Restate all the lines below word for word, but omit the pictures.

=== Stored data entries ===
★ ★ ★ ★ ★

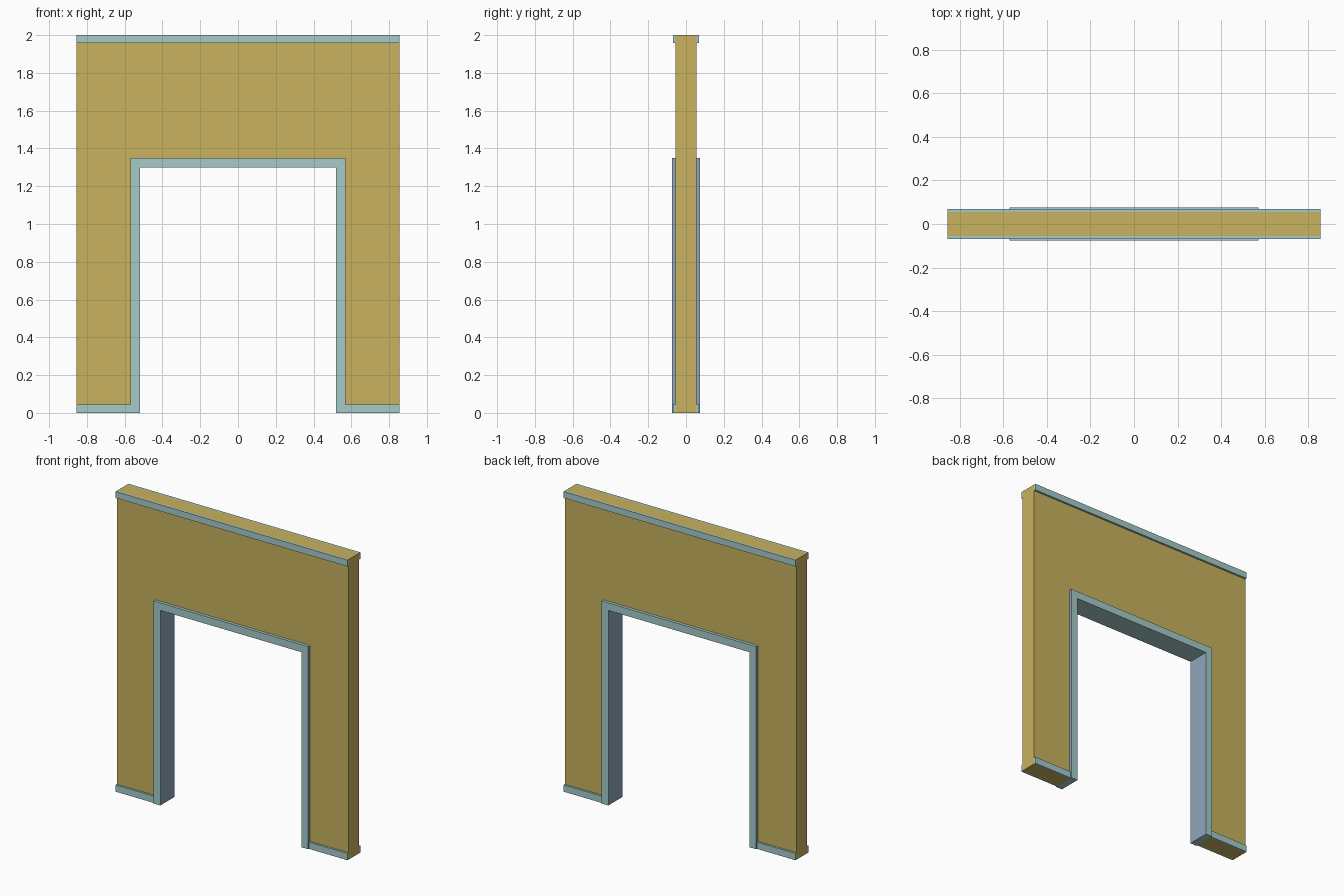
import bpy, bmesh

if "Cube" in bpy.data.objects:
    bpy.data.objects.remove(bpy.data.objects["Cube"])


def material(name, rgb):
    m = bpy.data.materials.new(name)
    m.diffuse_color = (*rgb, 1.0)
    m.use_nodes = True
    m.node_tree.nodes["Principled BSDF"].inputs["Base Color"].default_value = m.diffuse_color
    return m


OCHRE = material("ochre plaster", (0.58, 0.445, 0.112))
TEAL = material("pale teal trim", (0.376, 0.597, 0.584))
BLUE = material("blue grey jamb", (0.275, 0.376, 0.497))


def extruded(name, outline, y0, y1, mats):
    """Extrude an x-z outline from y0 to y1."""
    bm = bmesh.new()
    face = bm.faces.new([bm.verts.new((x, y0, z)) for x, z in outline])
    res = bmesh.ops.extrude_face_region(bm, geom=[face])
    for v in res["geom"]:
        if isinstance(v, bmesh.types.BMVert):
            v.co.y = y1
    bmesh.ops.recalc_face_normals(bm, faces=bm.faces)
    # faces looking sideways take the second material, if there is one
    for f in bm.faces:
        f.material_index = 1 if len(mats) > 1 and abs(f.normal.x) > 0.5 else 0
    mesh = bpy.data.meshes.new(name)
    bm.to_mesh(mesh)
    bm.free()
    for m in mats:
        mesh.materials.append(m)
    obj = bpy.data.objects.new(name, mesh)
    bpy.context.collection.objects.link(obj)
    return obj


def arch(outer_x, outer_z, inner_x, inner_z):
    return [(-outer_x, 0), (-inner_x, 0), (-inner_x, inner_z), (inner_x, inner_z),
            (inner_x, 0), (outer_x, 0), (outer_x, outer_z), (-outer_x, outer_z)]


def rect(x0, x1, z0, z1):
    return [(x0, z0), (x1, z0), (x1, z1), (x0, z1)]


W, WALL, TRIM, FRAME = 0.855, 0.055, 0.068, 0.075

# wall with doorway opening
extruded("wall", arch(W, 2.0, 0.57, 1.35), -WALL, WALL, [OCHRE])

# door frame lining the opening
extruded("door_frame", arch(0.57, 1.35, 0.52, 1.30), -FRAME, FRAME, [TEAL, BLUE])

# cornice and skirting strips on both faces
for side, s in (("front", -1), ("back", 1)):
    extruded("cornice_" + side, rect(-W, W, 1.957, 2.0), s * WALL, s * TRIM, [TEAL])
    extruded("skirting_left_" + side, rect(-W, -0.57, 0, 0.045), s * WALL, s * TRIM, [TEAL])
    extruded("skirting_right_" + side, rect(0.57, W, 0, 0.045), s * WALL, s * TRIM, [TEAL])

★ ★ ★ ★ ★

=== SOLUTION TO THE EXERCISE ===
import bpy, bmesh

if "Cube" in bpy.data.objects:
    bpy.data.objects.remove(bpy.data.objects["Cube"])


def material(name, rgb):
    m = bpy.data.materials.new(name)
    m.diffuse_color = (*rgb, 1.0)
    m.use_nodes = True
    m.node_tree.nodes["Principled BSDF"].inputs["Base Color"].default_value = m.diffuse_color
    return m


OCHRE = material("ochre plaster", (0.58, 0.445, 0.112))
TEAL = material("pale teal trim", (0.376, 0.597, 0.584))
BLUE = material("blue grey jamb", (0.275, 0.376, 0.497))


def extruded(name, outline, y0, y1, mats):
    """Extrude an x-z outline from y0 to y1."""
    bm = bmesh.new()
    face = bm.faces.new([bm.verts.new((x, y0, z)) for x, z in outline])
    res = bmesh.ops.extrude_face_region(bm, geom=[face])
    for v in res["geom"]:
        if isinstance(v, bmesh.types.BMVert):
            v.co.y = y1
    bmesh.ops.recalc_face_normals(bm, faces=bm.faces)
    # faces looking sideways take the second material, if there is one
    for f in bm.faces:
        f.material_index = 1 if len(mats) > 1 and abs(f.normal.x) > 0.5 else 0
    mesh = bpy.data.meshes.new(name)
    bm.to_mesh(mesh)
    bm.free()
    for m in mats:
        mesh.materials.append(m)
    obj = bpy.data.objects.new(name, mesh)
    bpy.context.collection.objects.link(obj)
    return obj


def arch(outer_x, outer_z, inner_x, inner_z):
    return [(-outer_x, 0), (-inner_x, 0), (-inner_x, inner_z), (inner_x, inner_z),
            (inner_x, 0), (outer_x, 0), (outer_x, outer_z), (-outer_x, outer_z)]


def rect(x0, x1, z0, z1):
    return [(x0, z0), (x1, z0), (x1, z1), (x0, z1)]


W, WALL, TRIM, FRAME = 0.855, 0.055, 0.068, 0.075

# wall with doorway opening
extruded("wall", arch(W, 2.0, 0.57, 1.35), -WALL, WALL, [OCHRE])

# door frame lining the opening
extruded("door_frame", arch(0.57, 1.35, 0.52, 1.30), -FRAME, FRAME, [TEAL, BLUE])

# cornice and skirting strips on both faces
for side, s in (("front", -1), ("back", 1)):
    extruded("cornice_" + side, rect(-W, W, 1.957, 2.0), s * WALL, s * TRIM, [TEAL])
    extruded("skirting_left_" + side, rect(-W, -0.57, 0, 0.045), s * WALL, s * TRIM, [TEAL])
    extruded("skirting_right_" + side, rect(0.57, W, 0, 0.045), s * WALL, s * TRIM, [TEAL])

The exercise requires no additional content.